Task to complete
Repeat verbatim, and only, the lines of the data below, beginning at the line that contains "# Rounded belly" and stopping after the line that contains "grey.diffuse_color = (0.5, 0.5, 0.5, 1)".

####

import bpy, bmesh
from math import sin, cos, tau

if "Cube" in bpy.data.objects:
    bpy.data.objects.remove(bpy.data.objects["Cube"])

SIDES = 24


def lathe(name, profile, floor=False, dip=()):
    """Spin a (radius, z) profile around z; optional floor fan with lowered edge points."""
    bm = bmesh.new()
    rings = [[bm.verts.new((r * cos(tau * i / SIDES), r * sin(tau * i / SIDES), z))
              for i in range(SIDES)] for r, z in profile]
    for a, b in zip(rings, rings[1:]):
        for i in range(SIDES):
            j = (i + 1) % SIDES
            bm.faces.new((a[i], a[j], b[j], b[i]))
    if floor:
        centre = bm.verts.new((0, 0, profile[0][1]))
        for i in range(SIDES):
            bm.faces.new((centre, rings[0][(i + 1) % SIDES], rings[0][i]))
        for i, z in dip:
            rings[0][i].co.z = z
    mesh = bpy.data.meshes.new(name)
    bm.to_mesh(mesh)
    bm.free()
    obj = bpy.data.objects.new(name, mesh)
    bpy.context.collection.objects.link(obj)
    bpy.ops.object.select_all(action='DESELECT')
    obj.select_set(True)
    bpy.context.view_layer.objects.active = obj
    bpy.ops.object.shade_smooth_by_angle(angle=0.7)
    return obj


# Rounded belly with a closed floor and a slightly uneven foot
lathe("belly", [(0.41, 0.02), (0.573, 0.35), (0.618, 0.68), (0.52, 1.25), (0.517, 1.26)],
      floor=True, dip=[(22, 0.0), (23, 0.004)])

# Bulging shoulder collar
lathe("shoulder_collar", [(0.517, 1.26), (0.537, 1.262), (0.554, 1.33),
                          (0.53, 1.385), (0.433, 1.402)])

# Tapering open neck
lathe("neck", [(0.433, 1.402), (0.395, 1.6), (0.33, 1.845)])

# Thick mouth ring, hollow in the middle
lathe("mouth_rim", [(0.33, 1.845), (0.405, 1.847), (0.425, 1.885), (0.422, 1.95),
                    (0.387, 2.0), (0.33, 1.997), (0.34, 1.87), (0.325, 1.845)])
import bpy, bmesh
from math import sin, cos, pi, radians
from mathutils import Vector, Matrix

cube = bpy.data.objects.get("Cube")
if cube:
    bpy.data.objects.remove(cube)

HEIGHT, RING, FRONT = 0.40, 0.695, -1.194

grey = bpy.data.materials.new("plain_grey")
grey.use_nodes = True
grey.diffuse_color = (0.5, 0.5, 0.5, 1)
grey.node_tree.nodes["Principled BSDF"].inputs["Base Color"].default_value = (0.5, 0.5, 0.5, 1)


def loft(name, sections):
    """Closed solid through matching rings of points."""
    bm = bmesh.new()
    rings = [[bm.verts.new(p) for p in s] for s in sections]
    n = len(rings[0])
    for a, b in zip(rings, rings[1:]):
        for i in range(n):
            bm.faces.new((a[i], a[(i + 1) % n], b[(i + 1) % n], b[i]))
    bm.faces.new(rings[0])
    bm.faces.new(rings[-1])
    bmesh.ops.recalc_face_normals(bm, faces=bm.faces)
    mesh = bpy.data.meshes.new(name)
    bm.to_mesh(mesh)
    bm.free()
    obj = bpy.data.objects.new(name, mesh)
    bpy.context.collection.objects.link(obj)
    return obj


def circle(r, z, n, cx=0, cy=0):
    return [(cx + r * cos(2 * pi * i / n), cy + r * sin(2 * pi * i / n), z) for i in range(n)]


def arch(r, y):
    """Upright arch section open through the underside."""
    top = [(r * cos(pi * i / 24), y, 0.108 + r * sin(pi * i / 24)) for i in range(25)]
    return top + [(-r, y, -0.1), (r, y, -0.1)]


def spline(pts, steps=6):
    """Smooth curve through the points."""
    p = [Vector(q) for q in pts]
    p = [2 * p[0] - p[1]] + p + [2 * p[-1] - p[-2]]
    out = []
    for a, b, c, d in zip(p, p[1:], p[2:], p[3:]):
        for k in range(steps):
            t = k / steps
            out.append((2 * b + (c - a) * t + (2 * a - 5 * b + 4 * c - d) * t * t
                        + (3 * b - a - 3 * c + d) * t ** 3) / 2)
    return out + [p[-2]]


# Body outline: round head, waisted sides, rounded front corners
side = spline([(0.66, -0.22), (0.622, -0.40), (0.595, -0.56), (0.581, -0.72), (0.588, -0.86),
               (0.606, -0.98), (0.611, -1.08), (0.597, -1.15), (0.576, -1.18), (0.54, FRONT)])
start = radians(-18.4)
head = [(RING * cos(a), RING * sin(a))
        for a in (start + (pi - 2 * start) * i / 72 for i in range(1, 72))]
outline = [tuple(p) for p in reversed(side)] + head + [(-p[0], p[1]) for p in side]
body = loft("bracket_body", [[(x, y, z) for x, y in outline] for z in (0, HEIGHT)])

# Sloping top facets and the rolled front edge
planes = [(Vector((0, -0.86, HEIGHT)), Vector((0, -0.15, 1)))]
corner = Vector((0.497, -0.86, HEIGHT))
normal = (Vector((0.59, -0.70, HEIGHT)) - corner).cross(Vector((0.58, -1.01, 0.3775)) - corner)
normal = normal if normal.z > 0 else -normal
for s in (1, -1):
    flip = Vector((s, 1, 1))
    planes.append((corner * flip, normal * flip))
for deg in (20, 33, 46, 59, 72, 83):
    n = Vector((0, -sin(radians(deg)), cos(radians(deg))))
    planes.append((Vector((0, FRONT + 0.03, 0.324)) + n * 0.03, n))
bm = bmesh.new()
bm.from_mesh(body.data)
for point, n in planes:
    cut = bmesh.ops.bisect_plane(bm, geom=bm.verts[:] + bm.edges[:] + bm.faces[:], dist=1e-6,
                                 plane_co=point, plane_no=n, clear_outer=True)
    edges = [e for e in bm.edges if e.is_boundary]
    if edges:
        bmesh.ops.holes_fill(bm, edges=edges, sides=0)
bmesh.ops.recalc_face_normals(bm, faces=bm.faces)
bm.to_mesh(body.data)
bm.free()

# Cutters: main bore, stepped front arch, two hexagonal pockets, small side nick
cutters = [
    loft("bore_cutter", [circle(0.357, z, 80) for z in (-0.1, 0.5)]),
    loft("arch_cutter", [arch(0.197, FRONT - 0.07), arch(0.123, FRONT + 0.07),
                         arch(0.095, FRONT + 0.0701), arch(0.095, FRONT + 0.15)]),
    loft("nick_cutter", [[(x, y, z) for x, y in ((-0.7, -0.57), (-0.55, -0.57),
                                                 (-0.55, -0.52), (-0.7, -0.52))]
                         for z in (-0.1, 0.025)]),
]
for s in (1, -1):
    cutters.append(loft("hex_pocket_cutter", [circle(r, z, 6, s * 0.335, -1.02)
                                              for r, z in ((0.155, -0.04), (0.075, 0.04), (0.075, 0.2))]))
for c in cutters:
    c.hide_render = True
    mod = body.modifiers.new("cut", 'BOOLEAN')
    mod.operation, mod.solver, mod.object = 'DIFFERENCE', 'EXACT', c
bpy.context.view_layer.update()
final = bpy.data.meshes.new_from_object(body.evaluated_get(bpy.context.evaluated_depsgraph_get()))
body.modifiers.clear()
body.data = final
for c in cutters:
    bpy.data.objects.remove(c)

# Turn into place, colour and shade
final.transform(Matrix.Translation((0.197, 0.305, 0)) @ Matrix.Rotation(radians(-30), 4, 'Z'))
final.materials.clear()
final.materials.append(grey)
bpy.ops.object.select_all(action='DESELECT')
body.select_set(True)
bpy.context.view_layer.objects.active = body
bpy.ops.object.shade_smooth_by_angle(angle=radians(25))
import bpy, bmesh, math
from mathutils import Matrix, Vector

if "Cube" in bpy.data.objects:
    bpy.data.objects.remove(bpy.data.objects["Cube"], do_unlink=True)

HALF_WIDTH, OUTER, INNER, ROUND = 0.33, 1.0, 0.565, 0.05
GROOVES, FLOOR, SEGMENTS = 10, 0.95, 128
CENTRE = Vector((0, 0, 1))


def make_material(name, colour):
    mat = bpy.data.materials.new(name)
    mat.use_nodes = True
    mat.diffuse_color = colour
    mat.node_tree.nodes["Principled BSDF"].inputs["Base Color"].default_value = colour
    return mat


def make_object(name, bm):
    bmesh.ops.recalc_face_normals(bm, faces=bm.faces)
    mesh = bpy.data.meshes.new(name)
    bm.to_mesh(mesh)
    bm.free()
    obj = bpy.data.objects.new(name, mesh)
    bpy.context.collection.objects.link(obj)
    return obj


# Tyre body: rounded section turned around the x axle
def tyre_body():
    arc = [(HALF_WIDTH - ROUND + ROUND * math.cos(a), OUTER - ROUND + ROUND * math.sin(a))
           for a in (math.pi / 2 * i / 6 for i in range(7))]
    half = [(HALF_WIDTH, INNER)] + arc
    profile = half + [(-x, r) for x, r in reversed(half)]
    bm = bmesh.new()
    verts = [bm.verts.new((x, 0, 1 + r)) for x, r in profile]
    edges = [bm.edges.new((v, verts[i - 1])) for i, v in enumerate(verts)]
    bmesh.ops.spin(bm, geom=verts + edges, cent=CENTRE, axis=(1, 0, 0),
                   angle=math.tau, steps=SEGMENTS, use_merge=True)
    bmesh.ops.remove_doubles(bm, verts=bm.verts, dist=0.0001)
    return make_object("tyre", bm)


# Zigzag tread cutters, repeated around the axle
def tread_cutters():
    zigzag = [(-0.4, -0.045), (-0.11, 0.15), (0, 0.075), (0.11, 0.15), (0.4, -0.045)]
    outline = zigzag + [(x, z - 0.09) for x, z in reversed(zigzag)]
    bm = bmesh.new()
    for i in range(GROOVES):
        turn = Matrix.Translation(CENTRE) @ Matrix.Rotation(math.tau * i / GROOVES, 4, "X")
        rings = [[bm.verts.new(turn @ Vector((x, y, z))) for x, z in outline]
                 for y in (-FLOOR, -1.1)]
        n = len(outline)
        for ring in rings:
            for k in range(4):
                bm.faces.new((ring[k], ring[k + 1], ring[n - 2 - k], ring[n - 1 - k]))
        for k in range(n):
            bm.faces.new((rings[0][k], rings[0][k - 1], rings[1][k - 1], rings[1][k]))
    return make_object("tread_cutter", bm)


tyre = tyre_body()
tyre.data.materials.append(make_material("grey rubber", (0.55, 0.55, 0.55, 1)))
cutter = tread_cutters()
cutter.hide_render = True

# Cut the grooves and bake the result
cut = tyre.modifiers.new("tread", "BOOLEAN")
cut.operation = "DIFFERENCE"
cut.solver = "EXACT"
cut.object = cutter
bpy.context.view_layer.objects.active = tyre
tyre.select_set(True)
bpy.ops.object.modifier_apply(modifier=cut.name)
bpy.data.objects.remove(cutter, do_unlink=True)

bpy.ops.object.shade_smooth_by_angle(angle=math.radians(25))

####

Result of this exercise
# Rounded belly with a closed floor and a slightly uneven foot
lathe("belly", [(0.41, 0.02), (0.573, 0.35), (0.618, 0.68), (0.52, 1.25), (0.517, 1.26)],
      floor=True, dip=[(22, 0.0), (23, 0.004)])

# Bulging shoulder collar
lathe("shoulder_collar", [(0.517, 1.26), (0.537, 1.262), (0.554, 1.33),
                          (0.53, 1.385), (0.433, 1.402)])

# Tapering open neck
lathe("neck", [(0.433, 1.402), (0.395, 1.6), (0.33, 1.845)])

# Thick mouth ring, hollow in the middle
lathe("mouth_rim", [(0.33, 1.845), (0.405, 1.847), (0.425, 1.885), (0.422, 1.95),
                    (0.387, 2.0), (0.33, 1.997), (0.34, 1.87), (0.325, 1.845)])
import bpy, bmesh
from math import sin, cos, pi, radians
from mathutils import Vector, Matrix

cube = bpy.data.objects.get("Cube")
if cube:
    bpy.data.objects.remove(cube)

HEIGHT, RING, FRONT = 0.40, 0.695, -1.194

grey = bpy.data.materials.new("plain_grey")
grey.use_nodes = True
grey.diffuse_color = (0.5, 0.5, 0.5, 1)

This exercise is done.